A Comparative Assessment Of Hybrid Renewable Energy Systems For Sustainable Rural Electrification In Cameroon
Cameroon is blessed with a vast potential of renewable energy resources: solar, biomass, hydropower, wind and geothermal energies. These resources are currently poorly developed and valorised. The country depends mainly on hydropower (73.2% in 2014) for her electricity supply and traditional biomass (64.1% in 2015) for energy consumption. This dependence on a single energy source causes acute power shortage nationwide especially in remote communities where grid access is limited. Rural electrification is mainly conducted through costly grid extensions, small hydro systems and isolated diesel plants with enormous health and environmental effects. This study assesses the feasibilities of hybrid renewable power systems for remote applications in Cameroon using satellite derived datasets of meteorological parameters. Due to the diverse climatic variations in the country, three case studies from the three major climate zones of Cameroon are used and nine different hybrid system systems compared in each of the sites. HOMER is used to perform the comparative analysis. The overall result was classified using two major parameters: economics and sustainability; considering ten design parameters. Based on economics, PV/diesel/small hydro/battery, PV/diesel/small hydro/battery and PV/wind/diesel/small hydro/battery systems showed optimum performances in the West, Center-South, and Northern part of the country with respective cost of energy of 0.443 $/kWh, 0.526 $/kWh, 0.656 $/kWh. With regards to externalities and sustainability, PV/wind/small hydro/battery was the most feasible system all over the country with a cost of energy of $0.674/kWh, $0.677/kWh, $0.583/kW for West, Center-South, and Northern parts of Cameroon respectively.
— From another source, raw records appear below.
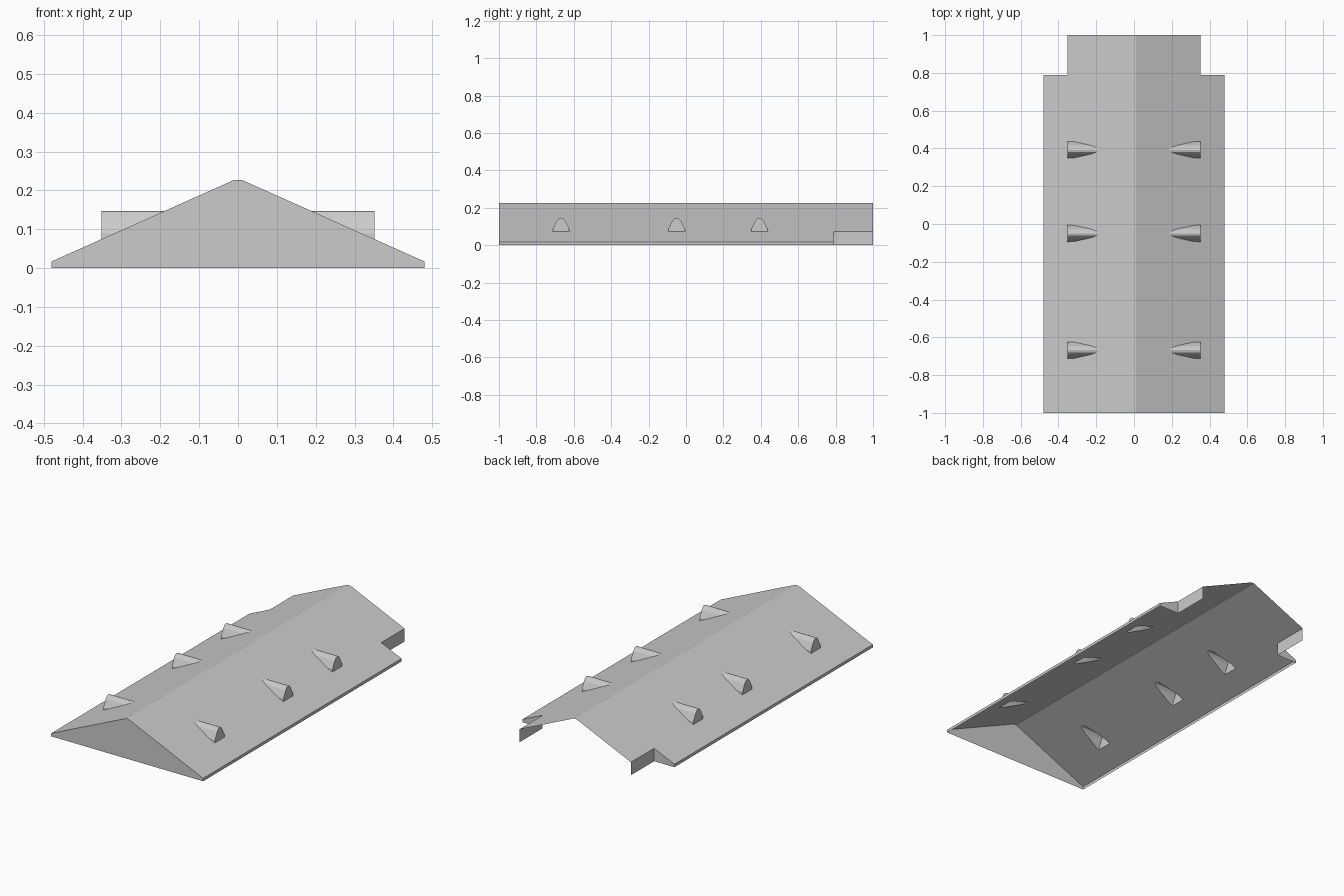
import bpy, bmesh

if "Cube" in bpy.data.objects:
    bpy.data.objects.remove(bpy.data.objects["Cube"])


def prism(name, profile, to_a, to_b):
    """Closed prism between two placements of a 2D profile."""
    bm = bmesh.new()
    a = [bm.verts.new(to_a(p, q)) for p, q in profile]
    b = [bm.verts.new(to_b(p, q)) for p, q in profile]
    bm.faces.new(a)
    bm.faces.new(b[::-1])
    n = len(profile)
    for i in range(n):
        bm.faces.new((a[i], b[i], b[(i + 1) % n], a[(i + 1) % n]))
    bmesh.ops.recalc_face_normals(bm, faces=bm.faces)
    mesh = bpy.data.meshes.new(name)
    bm.to_mesh(mesh)
    bm.free()
    obj = bpy.data.objects.new(name, mesh)
    bpy.context.collection.objects.link(obj)
    return obj


def combine(target, tool, operation):
    mod = target.modifiers.new(operation.lower(), 'BOOLEAN')
    mod.operation = operation
    mod.solver = 'EXACT'
    mod.object = tool
    bpy.context.view_layer.objects.active = target
    bpy.ops.object.modifier_apply(modifier=mod.name)
    bpy.data.objects.remove(tool, do_unlink=True)


# Gabled roof body with a narrow flat ridge and thin eaves
half = [(0.48, 0), (0.48, 0.017), (0.01, 0.227)]
gable = half + [(-x, z) for x, z in half[::-1]]
roof = prism("gabled_roof", gable,
             lambda x, z: (x, -1, z), lambda x, z: (x, 1, z))

# Arched outline of a small roof vent
arch = [(0.045, 0.07), (0.043, 0.09), (0.023, 0.13), (0.011, 0.144)]
arch = arch + [(0, 0.147)] + [(-y, z) for y, z in arch[::-1]]

for side in (-1, 1):
    # Notched eaves at the back corners
    box = [(0.79, -0.1), (1.1, -0.1), (1.1, 0.3), (0.79, 0.3)]
    cutter = prism("notch_cutter", box,
                   lambda y, z: (side * 0.352, y, z),
                   lambda y, z: (side * 0.6, y, z))
    combine(roof, cutter, 'DIFFERENCE')
    # Three vents on each slope
    for cy in (-0.668, -0.05, 0.393):
        vent = prism("roof_vent", arch,
                     lambda y, z: (side * 0.352, cy + y, z),
                     lambda y, z: (side * 0.10, cy + y, z))
        combine(roof, vent, 'UNION')

# Open the underside and the back end, leaving a hollow shell
bm = bmesh.new()
bm.from_mesh(roof.data)
opened = []
for f in bm.faces:
    if all(v.co.z < 0.0005 for v in f.verts) or all(v.co.y > 0.9995 for v in f.verts):
        opened.append(f)
bmesh.ops.delete(bm, geom=opened, context='FACES')
bm.to_mesh(roof.data)
bm.free()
These systems are proven through sensitivity analysis to show very little changes in performances (resilient) to variations in stream flow, interest rate, fuel price and PV cost multiplier. Despite the relatively high cost of energy from these systems compared to grid power in Cameroon, the hybrid systems have proven to be suitable for remote and isolated applications for environmental, accessibility, vast omnipresent resource availability, ease of implementation, limited operation and maintenance reasons. Thus, these systems are highly valuable for Cameroon to improve her low rural energy access.